* [YOUR GOAL]
For the data below, restate word for word only the lines from the line containing "made.append((bm.faces.new(vs[-1]), len(vs) - 2, 0))" through the line containing "# Body and head: back", both ends included.

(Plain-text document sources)
########

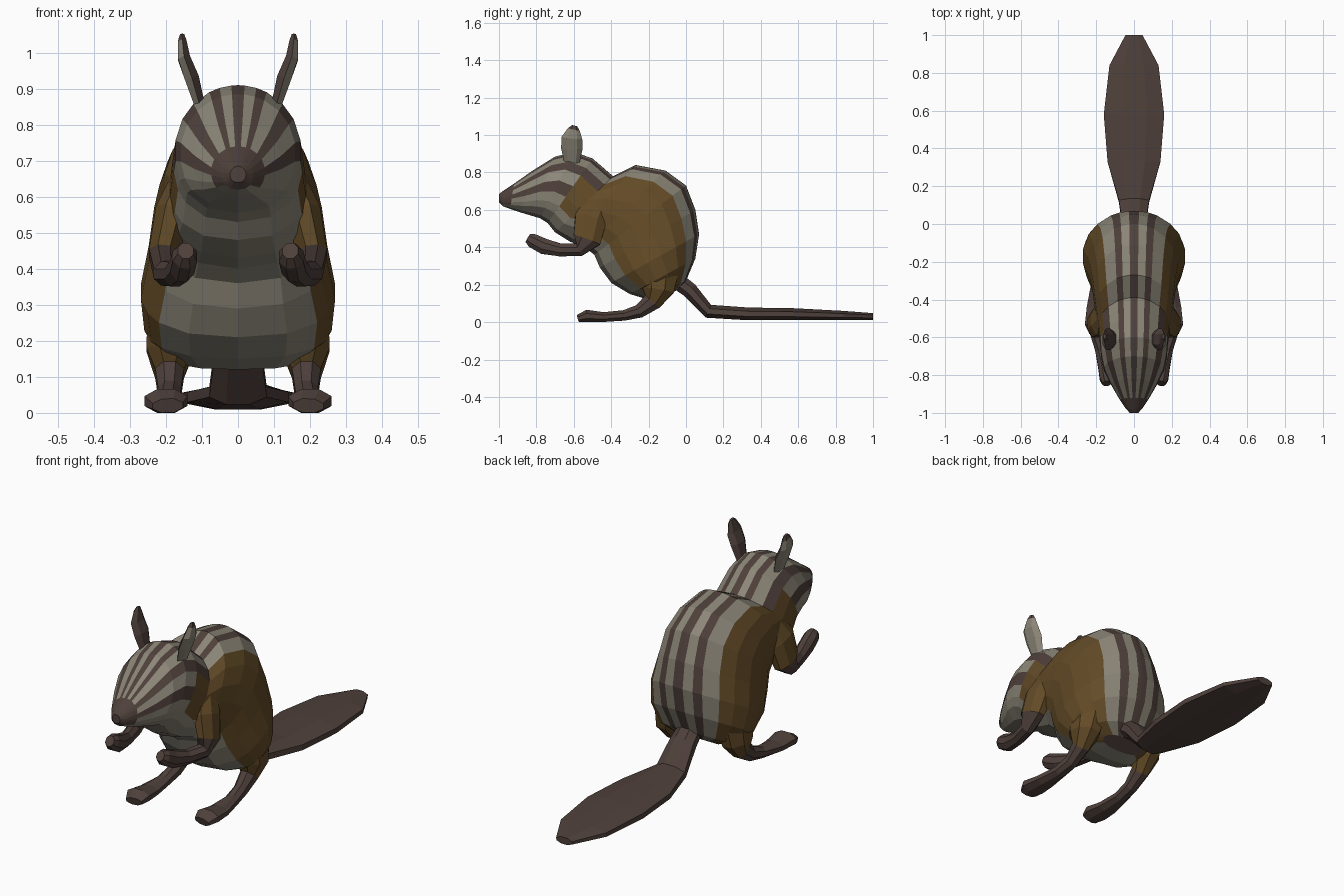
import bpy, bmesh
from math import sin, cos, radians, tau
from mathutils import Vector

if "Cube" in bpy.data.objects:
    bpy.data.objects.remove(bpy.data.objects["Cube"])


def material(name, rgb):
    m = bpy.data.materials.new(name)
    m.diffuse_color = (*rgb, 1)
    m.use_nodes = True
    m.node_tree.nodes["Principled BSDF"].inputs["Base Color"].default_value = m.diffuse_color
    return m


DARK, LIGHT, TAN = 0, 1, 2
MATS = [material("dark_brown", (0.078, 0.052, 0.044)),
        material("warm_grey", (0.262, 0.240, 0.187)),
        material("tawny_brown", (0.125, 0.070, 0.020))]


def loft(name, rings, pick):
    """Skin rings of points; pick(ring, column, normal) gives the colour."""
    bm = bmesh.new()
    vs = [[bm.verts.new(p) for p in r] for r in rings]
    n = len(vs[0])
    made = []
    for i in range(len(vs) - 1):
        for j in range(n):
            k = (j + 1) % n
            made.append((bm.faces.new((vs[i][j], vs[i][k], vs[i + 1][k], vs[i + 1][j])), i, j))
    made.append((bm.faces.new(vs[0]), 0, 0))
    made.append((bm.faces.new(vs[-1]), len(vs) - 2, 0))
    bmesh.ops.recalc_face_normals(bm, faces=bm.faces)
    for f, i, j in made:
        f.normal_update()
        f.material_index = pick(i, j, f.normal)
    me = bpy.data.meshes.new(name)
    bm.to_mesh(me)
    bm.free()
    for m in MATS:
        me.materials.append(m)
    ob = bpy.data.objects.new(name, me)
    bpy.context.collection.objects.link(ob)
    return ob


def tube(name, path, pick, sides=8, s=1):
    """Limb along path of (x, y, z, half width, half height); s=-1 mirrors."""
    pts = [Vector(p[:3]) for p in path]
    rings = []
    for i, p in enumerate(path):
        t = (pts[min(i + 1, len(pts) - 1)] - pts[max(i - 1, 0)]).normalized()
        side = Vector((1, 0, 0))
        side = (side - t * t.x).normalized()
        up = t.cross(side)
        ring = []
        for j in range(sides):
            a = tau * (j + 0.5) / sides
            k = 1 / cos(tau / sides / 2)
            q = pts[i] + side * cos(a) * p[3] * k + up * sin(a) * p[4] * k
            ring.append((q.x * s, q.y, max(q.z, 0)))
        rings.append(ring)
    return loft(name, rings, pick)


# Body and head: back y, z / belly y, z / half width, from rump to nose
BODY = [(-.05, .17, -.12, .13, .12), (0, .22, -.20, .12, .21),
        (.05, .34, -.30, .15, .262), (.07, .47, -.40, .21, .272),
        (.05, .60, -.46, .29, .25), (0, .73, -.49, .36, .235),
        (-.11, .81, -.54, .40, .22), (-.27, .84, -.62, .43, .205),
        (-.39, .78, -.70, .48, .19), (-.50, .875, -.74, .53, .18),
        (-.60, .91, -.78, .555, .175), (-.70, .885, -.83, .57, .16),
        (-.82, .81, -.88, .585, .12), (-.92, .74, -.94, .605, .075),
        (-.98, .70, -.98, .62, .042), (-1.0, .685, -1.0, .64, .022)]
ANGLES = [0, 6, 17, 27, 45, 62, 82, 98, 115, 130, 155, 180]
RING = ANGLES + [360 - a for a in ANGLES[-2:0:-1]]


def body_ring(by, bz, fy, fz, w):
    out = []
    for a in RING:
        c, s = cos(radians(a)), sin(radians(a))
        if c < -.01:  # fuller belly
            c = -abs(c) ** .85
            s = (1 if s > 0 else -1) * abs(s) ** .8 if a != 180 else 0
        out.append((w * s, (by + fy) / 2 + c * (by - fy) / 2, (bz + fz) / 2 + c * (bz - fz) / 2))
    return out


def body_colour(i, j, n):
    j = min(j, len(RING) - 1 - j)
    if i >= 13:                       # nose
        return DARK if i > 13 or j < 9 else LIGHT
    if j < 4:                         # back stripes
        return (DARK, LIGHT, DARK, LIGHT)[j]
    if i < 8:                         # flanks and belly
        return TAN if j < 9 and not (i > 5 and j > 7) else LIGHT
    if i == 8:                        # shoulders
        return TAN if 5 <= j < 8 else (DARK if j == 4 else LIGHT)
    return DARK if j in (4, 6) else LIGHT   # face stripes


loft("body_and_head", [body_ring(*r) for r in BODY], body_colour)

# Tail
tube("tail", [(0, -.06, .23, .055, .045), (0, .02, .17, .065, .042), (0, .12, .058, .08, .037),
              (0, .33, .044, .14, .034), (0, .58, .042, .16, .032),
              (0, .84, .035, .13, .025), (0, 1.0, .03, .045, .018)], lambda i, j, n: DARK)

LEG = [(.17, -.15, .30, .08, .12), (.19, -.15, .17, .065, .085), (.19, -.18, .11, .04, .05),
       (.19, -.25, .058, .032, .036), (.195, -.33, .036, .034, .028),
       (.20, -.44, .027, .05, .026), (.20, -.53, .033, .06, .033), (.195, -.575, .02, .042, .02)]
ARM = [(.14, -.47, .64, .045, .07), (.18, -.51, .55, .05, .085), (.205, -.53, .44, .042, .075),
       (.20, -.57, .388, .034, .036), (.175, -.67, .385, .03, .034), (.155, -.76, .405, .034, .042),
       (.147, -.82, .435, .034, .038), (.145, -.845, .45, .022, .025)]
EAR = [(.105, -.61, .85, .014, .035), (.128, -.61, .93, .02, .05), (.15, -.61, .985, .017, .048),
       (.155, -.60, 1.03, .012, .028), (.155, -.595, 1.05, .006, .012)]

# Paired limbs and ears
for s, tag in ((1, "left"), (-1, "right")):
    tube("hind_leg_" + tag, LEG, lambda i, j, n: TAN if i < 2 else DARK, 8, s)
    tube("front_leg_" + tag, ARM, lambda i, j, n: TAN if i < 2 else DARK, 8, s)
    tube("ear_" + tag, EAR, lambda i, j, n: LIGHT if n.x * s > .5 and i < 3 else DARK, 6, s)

########

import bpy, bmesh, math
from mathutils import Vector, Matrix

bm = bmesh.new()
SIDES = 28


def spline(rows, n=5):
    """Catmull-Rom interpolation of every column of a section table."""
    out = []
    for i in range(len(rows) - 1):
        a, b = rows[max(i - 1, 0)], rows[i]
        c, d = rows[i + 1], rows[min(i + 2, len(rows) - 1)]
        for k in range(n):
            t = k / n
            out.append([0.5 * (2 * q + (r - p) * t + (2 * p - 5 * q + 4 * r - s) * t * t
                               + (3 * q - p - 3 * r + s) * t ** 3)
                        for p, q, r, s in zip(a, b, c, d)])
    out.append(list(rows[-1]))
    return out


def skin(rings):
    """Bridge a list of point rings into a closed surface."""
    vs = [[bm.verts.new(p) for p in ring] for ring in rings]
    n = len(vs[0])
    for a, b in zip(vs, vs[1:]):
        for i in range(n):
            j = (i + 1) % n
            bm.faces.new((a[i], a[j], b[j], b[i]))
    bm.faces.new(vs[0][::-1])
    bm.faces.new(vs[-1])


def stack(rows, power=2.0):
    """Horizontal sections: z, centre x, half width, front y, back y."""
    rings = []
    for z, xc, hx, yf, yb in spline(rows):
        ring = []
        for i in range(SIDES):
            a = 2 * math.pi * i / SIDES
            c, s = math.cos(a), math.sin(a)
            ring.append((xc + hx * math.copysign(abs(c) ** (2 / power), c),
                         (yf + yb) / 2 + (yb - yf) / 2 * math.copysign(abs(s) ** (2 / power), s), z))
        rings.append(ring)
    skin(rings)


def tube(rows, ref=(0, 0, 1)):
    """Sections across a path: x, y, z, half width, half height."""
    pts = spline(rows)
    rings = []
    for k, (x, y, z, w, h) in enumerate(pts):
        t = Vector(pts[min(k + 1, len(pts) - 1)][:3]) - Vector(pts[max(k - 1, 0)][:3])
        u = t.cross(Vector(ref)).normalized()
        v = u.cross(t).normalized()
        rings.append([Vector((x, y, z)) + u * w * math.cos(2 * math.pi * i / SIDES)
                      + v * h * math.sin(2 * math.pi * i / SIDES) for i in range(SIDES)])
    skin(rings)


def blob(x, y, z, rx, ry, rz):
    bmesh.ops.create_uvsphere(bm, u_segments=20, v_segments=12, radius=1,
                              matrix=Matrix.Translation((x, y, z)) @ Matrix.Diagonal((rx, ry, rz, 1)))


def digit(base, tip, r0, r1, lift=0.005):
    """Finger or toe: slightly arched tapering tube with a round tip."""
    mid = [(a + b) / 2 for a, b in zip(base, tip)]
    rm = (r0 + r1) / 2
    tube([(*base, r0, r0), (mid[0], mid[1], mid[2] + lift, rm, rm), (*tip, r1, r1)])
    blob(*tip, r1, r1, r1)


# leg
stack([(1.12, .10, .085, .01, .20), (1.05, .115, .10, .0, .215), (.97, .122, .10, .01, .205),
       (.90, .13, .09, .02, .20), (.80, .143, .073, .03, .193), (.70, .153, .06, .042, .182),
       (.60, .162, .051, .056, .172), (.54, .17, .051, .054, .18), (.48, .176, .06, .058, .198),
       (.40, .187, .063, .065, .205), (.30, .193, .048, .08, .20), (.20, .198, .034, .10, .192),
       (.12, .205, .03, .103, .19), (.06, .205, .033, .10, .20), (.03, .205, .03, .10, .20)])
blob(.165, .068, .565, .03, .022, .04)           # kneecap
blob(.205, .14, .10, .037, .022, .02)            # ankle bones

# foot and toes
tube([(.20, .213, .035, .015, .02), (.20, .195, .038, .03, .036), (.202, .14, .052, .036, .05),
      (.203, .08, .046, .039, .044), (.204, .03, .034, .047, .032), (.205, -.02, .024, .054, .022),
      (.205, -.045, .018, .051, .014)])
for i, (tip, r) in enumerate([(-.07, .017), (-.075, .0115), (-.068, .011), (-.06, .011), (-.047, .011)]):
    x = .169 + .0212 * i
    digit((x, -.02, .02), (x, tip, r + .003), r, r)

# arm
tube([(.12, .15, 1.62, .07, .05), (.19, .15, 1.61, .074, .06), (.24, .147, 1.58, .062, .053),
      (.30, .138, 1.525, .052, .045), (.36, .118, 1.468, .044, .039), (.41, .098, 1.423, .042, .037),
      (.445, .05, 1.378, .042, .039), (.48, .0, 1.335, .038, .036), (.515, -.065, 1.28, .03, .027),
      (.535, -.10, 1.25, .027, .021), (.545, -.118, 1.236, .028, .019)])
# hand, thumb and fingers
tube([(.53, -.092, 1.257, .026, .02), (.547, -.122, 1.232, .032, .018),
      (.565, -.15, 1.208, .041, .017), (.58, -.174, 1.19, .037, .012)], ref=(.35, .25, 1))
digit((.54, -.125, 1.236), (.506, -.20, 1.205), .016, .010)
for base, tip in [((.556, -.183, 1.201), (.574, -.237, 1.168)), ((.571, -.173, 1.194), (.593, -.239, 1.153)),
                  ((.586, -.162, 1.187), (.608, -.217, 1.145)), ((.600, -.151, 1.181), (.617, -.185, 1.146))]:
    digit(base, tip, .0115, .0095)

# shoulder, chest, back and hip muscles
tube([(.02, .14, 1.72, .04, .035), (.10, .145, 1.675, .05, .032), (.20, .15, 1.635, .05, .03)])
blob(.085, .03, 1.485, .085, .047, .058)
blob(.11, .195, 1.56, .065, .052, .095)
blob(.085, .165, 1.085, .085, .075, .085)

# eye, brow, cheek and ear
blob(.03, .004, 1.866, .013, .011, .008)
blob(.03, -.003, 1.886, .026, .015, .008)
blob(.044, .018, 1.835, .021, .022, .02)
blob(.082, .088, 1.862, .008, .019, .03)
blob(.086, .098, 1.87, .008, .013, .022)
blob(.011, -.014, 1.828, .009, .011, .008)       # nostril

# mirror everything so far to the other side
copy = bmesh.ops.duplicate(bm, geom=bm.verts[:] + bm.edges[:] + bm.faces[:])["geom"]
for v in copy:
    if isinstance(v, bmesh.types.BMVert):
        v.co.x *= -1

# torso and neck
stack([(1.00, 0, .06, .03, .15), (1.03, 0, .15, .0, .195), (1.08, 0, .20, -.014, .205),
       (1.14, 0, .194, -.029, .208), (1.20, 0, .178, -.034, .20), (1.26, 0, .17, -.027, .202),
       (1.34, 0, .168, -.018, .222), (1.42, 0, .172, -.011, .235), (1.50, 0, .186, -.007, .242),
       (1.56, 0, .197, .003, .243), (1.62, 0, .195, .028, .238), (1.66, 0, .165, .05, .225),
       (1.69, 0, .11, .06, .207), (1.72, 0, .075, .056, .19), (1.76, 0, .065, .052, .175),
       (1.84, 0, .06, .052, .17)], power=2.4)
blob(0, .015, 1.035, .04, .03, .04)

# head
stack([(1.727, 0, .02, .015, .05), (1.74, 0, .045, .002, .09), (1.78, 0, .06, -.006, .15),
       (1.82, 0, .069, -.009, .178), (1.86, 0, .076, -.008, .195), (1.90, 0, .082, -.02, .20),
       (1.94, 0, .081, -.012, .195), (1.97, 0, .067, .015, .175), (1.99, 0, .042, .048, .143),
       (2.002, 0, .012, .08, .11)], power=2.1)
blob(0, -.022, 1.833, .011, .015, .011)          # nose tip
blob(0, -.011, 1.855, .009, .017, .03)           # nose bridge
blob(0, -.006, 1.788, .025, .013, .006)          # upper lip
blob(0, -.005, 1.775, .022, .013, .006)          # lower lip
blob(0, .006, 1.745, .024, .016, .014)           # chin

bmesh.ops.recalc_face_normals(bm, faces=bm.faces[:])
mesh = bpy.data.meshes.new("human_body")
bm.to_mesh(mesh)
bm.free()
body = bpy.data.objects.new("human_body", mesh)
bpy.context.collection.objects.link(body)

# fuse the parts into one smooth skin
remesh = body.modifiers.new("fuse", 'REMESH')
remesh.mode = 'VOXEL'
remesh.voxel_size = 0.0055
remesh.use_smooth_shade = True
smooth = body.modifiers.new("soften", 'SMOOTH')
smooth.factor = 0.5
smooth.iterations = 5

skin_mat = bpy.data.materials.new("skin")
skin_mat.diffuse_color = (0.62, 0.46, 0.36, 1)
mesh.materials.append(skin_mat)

########

* [TASK OUTPUT]
    made.append((bm.faces.new(vs[-1]), len(vs) - 2, 0))
    bmesh.ops.recalc_face_normals(bm, faces=bm.faces)
    for f, i, j in made:
        f.normal_update()
        f.material_index = pick(i, j, f.normal)
    me = bpy.data.meshes.new(name)
    bm.to_mesh(me)
    bm.free()
    for m in MATS:
        me.materials.append(m)
    ob = bpy.data.objects.new(name, me)
    bpy.context.collection.objects.link(ob)
    return ob


def tube(name, path, pick, sides=8, s=1):
    """Limb along path of (x, y, z, half width, half height); s=-1 mirrors."""
    pts = [Vector(p[:3]) for p in path]
    rings = []
    for i, p in enumerate(path):
        t = (pts[min(i + 1, len(pts) - 1)] - pts[max(i - 1, 0)]).normalized()
        side = Vector((1, 0, 0))
        side = (side - t * t.x).normalized()
        up = t.cross(side)
        ring = []
        for j in range(sides):
            a = tau * (j + 0.5) / sides
            k = 1 / cos(tau / sides / 2)
            q = pts[i] + side * cos(a) * p[3] * k + up * sin(a) * p[4] * k
            ring.append((q.x * s, q.y, max(q.z, 0)))
        rings.append(ring)
    return loft(name, rings, pick)


# Body and head: back y, z / belly y, z / half width, from rump to nose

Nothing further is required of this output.